**WHAT TO PRODUCE**
Look over the entries that follow and work out how many lines contain "data". State the number only.

**RECORDS**
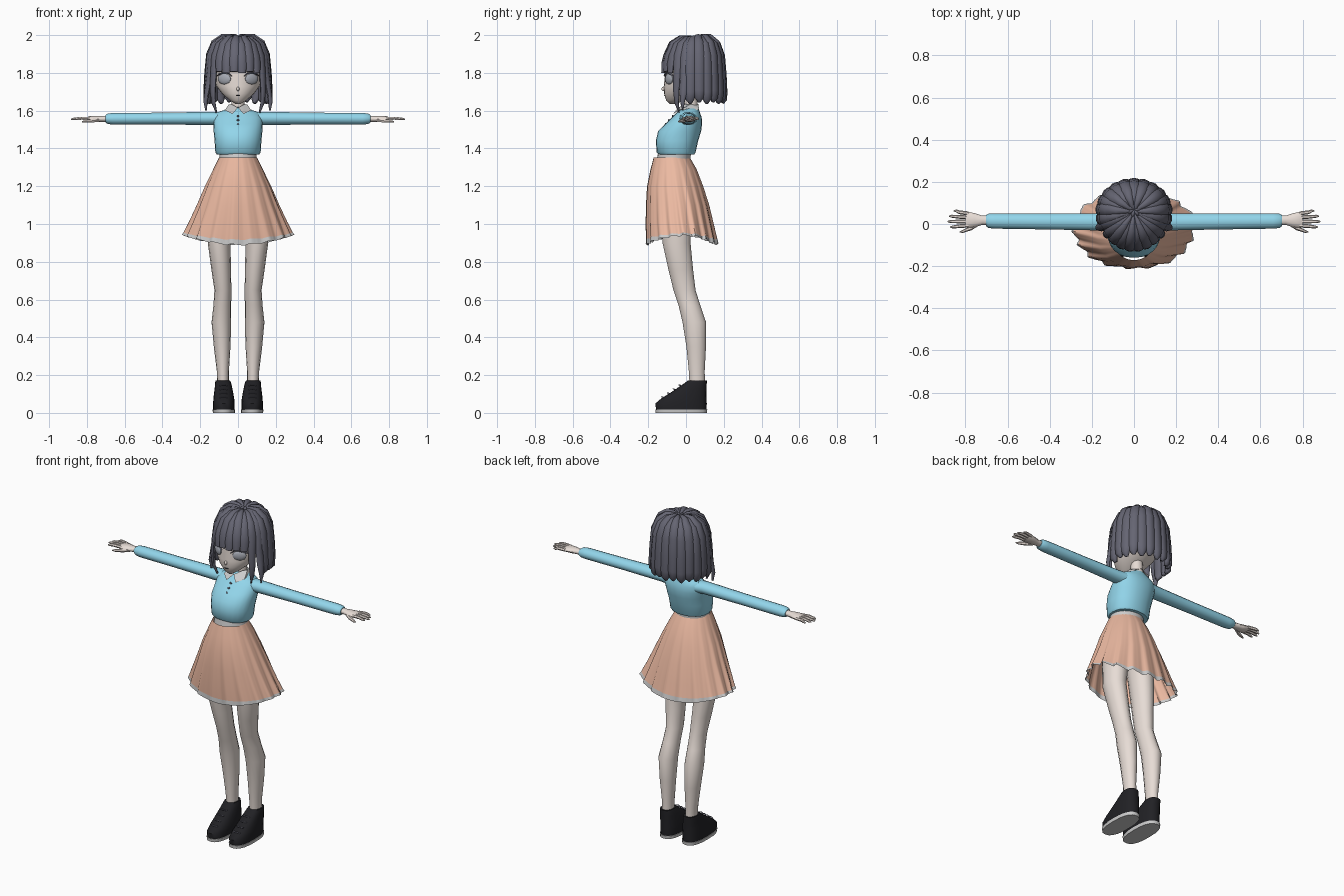
import bpy, bmesh, math
from math import sin, cos, pi, radians
from mathutils import Vector, Matrix


def material(name, rgb):
    m = bpy.data.materials.new(name)
    m.diffuse_color = (*rgb, 1)
    return m


SKIN = material("skin", (0.80, 0.72, 0.67))
HAIR = material("hair", (0.13, 0.13, 0.17))
BLUE = material("blouse_blue", (0.29, 0.67, 0.83))
PEACH = material("skirt_peach", (0.84, 0.49, 0.36))
BLACK = material("black", (0.015, 0.015, 0.018))
IRIS = material("iris", (0.38, 0.40, 0.45))


def finish(name, bm, mat=None, mirror=False, angle=45):
    bmesh.ops.recalc_face_normals(bm, faces=bm.faces)
    me = bpy.data.meshes.new(name)
    bm.to_mesh(me)
    bm.free()
    ob = bpy.data.objects.new(name, me)
    bpy.context.collection.objects.link(ob)
    if mat:
        me.materials.append(mat)
    bpy.ops.object.select_all(action='DESELECT')
    ob.select_set(True)
    bpy.context.view_layer.objects.active = ob
    bpy.ops.object.shade_smooth_by_angle(angle=radians(angle))
    if mirror:
        ob.modifiers.new("mirror", 'MIRROR')
    return ob


def skin(bm, loops, cap=True):
    rows = [[bm.verts.new(p) for p in lp] for lp in loops]
    n = len(rows[0])
    for a, b in zip(rows, rows[1:]):
        for i in range(n):
            j = (i + 1) % n
            bm.faces.new((a[i], a[j], b[j], b[i]))
    if cap:
        bm.faces.new(rows[0])
        bm.faces.new(rows[-1])


def oval(n, p=2.0):
    f = lambda v: math.copysign(abs(v) ** (2 / p), v)
    return [(f(cos(2 * pi * i / n)), f(sin(2 * pi * i / n))) for i in range(n)]


# rings: (height, centre a, centre b, radius a, radius b)
def loft(name, rings, mat=None, n=20, p=2.0, axis='Z', mirror=False, angle=45):
    bm = bmesh.new()
    loops = []
    for h, ca, cb, ra, rb in rings:
        pts = [(ca + ra * u, cb + rb * v) for u, v in oval(n, p)]
        loops.append([(a, b, h) if axis == 'Z' else (h, a, b) for a, b in pts])
    skin(bm, loops)
    return finish(name, bm, mat, mirror, angle)


# tube along a path, flattened: half width along side, half thickness across
def tube(bm, pts, widths, thicks, side, n=6):
    pts, side = [Vector(p) for p in pts], Vector(side).normalized()
    loops = []
    for i, p in enumerate(pts):
        t = pts[min(i + 1, len(pts) - 1)] - pts[max(i - 1, 0)]
        nor = t.cross(side).normalized()
        loops.append([p + side * widths[i] * u + nor * thicks[i] * v for u, v in oval(n)])
    skin(bm, loops)


def blob(bm, loc, size, rot=0.0):
    m = Matrix.Translation(loc) @ Matrix.Rotation(rot, 4, 'Z') @ Matrix.Diagonal((*size, 1))
    bmesh.ops.create_uvsphere(bm, u_segments=14, v_segments=8, radius=1, matrix=m)


# head and neck
loft("head", [(1.635, 0, -.07, .012, .015), (1.655, 0, -.055, .045, .05), (1.69, 0, -.03, .085, .086),
              (1.73, 0, 0, .115, .118), (1.78, 0, .025, .128, .137), (1.85, 0, .03, .135, .145),
              (1.92, 0, .035, .12, .125), (1.97, 0, .04, .07, .07)], SKIN, 24)
loft("neck", [(1.57, 0, .03, .045, .042), (1.62, 0, .028, .035, .035), (1.71, 0, .02, .035, .035)], SKIN, 12)
bm = bmesh.new()
blob(bm, (0, -.118, 1.715), (.008, .012, .012))
finish("nose", bm, SKIN)

# eyes, lashes, mouth
bm = bmesh.new()
blob(bm, (.072, -.089, 1.768), (.040, .012, .029), radians(30))
finish("eyes", bm, IRIS, True)
bm = bmesh.new()
tube(bm, [(.032, -.113, 1.783), (.05, -.108, 1.798), (.075, -.098, 1.802), (.1, -.08, 1.793), (.118, -.06, 1.78)],
     [.006] * 5, [.002, .004, .005, .005, .001], (0, 1, 0))
finish("eyelashes", bm, HAIR, True)
bm = bmesh.new()
blob(bm, (0, -.113, 1.68), (.014, .003, .002))
finish("mouth", bm, BLACK)


# hair: scalp cap plus strands falling from the crown
def strand(bm, deg, prof, width, thick, shift=0.0):
    a = radians(deg)
    ry = .14 if sin(a) > 0 else .178
    pts = [(f * .162 * cos(a), .058 + f * ry * sin(a), z + shift) for f, z, _ in prof]
    tube(bm, pts, [width * w for *_, w in prof], [thick * min(1, .3 + w) for *_, w in prof],
         (-sin(a), cos(a), 0), 8)


CROWN = [(.06, 1.975, .15), (.25, 1.985, .4), (.5, 1.983, .65), (.78, 1.952, .9), (.94, 1.89, 1)]
BACK = CROWN + [(1.0, 1.79, 1), (1.03, 1.70, 1), (1.02, 1.66, .8), (.95, 1.64, .3)]
FRINGE = CROWN + [(1.0, 1.85, .95), (1.01, 1.80, .75)]
LOCK = CROWN + [(1.0, 1.80, .8), (1.03, 1.71, .7), (1.0, 1.64, .45), (.88, 1.59, .08)]
WISP = CROWN + [(1.0, 1.80, .9), (1.08, 1.71, .8), (1.15, 1.65, .5), (1.12, 1.6, .08)]

loft("scalp", [(1.83, 0, .036, .155, .15), (1.90, 0, .036, .148, .143), (1.95, 0, .04, .12, .115),
               (1.982, 0, .055, .06, .06)], HAIR, 24)
bm = bmesh.new()
for i in range(13):
    strand(bm, -12 + i * 17, BACK, .031, .017, .008 * (i % 2))
finish("back_hair", bm, HAIR, angle=60)
bm = bmesh.new()
for i in range(6):
    strand(bm, -52 - i * 15.2, FRINGE, .027, .011, .006 * (i % 2))
finish("fringe", bm, HAIR, angle=60)
bm = bmesh.new()
for d in (-37, -143):
    strand(bm, d, LOCK, .028, .013)
for d in (-22, -158):
    strand(bm, d, WISP, .028, .014)
finish("side_locks", bm, HAIR, angle=60)
bm = bmesh.new()
for i in range(7):
    a = 2 * pi * i / 7
    blob(bm, (.018 * cos(a), .068 + .018 * sin(a), 1.985), (.018, .009, .013), a)
finish("hair_whorl", bm, HAIR)

# blouse
loft("blouse", [(1.368, 0, -.05, .112, .094), (1.38, 0, -.052, .12, .103), (1.44, 0, -.048, .124, .112),
                (1.49, 0, -.034, .129, .114), (1.53, 0, -.012, .131, .097), (1.565, 0, .005, .13, .078),
                (1.588, 0, .012, .115, .062), (1.605, 0, .017, .07, .052), (1.62, 0, .022, .042, .04)],
     BLUE, 24, 2.2)
loft("sleeves", [(.09, .012, 1.558, .05, .035), (.14, .010, 1.559, .041, .036), (.4, .012, 1.558, .038, .032),
                 (.66, .014, 1.557, .036, .032), (.69, .015, 1.557, .034, .028), (.702, .016, 1.557, .026, .02)],
     BLUE, 14, axis='X', mirror=True)
bm = bmesh.new()
bm.faces.new([bm.verts.new(p) for p in
              ((0, -.042, 1.615), (.03, -.068, 1.583), (.07, -.036, 1.602), (.05, .02, 1.632), (.035, -.005, 1.635))])
bm.faces.new([bm.verts.new(p) for p in ((.07, -.036, 1.602), (.05, .02, 1.632), (0, .065, 1.635), (.05, .07, 1.605))])
finish("collar", bm, None, True)
bm = bmesh.new()
for z, y in ((1.572, -.07), (1.55, -.09), (1.528, -.108)):
    blob(bm, (0, y, z), (.007, .005, .006))
finish("buttons", bm, HAIR)

# hands
loft("palms", [(.685, .016, 1.557, .023, .017), (.72, .018, 1.556, .022, .016), (.755, .018, 1.556, .033, .017),
               (.785, .02, 1.557, .038, .014), (.8, .02, 1.557, .034, .009)], SKIN, 12, axis='X', mirror=True)
bm = bmesh.new()
for y0, y1, x1 in ((.05, .062, .855), (.031, .037, .877), (.012, .012, .885), (-.007, -.014, .872)):
    tube(bm, [(.785, y0, 1.558), (.83, (y0 + y1) / 2, 1.56), (x1 - .012, y1, 1.556), (x1, y1, 1.554)],
         [.0095, .009, .007, .003], [.0095, .009, .007, .003], (0, 1, 0))
tube(bm, [(.735, .005, 1.552), (.77, -.018, 1.547), (.81, -.034, 1.543), (.827, -.038, 1.541)],
     [.012, .011, .008, .003], [.012, .011, .008, .003], (0, 1, 0))
finish("fingers", bm, SKIN, True)

# waistband, then pleated skirt with pale hem
loft("waistband", [(1.335, 0, -.066, .1, .09), (1.385, 0, -.06, .098, .086)], None, 24)
SKIRT = [(1.352, -.075, .1, .096), (1.29, -.066, .13, .122), (1.2, -.058, .172, .148),
         (1.1, -.045, .212, .166), (1.0, -.034, .254, .178), (.935, -.025, .281, .184), (.915, -.023, .288, .187)]


def skirt_loop(i, n=144):
    z, cy, rx, ry = SKIRT[i]
    k = i / (len(SKIRT) - 1)
    pts = []
    for j in range(n):
        a = 2 * pi * j / n
        w = sin(18 * a) + .35 * sin(36 * a) + .4 * sin(5 * a)
        s = 1 + .034 * k * w
        pts.append((rx * s * cos(a), cy + ry * s * sin(a), z + k * k * (.024 * cos(2 * a) + .004 * w)))
    return pts


for name, lo, hi, mat in (("skirt", 0, 6, PEACH), ("skirt_hem", 5, 7, None)):
    bm = bmesh.new()
    skin(bm, [skirt_loop(i) for i in range(lo, hi)], cap=False)
    finish(name, bm, mat, angle=50)

# hips and legs
loft("hips", [(1.05, 0, -.055, .13, .075), (1.15, 0, -.058, .14, .095), (1.25, 0, -.06, .12, .09),
              (1.34, 0, -.06, .095, .08)], SKIN, 20)
loft("legs", [(1.12, .085, -.055, .075, .085), (.9, .1, -.05, .06, .076), (.76, .089, -.028, .052, .067),
              (.65, .08, -.008, .045, .06), (.57, .083, .018, .047, .059), (.48, .088, .044, .052, .064),
              (.35, .084, .054, .044, .053), (.22, .08, .057, .032, .043), (.14, .079, .06, .031, .042)],
     SKIN, 14, mirror=True)

# shoes with soles and laces
loft("shoes", [(.018, .075, -.025, .056, .134), (.05, .075, -.026, .057, .136), (.075, .075, -.012, .055, .121),
               (.105, .076, .012, .051, .097), (.135, .077, .034, .046, .075), (.16, .079, .053, .042, .057),
               (.172, .08, .06, .038, .05)], BLACK, 20, 2.5, mirror=True)
loft("soles", [(0, .075, -.025, .058, .136), (.019, .075, -.025, .06, .138)], None, 20, 2.5, mirror=True)
bm = bmesh.new()
for i in range(4):
    z, y = .082 + i * .021, -.128 + i * .0305
    tube(bm, [(.055, y + .008, z), (.077, y, z + .003), (.099, y + .008, z)], [.004] * 3, [.003] * 3, (0, 1, 0))
finish("laces", bm, HAIR, True)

**ANSWER TO THIS EXERCISE**
3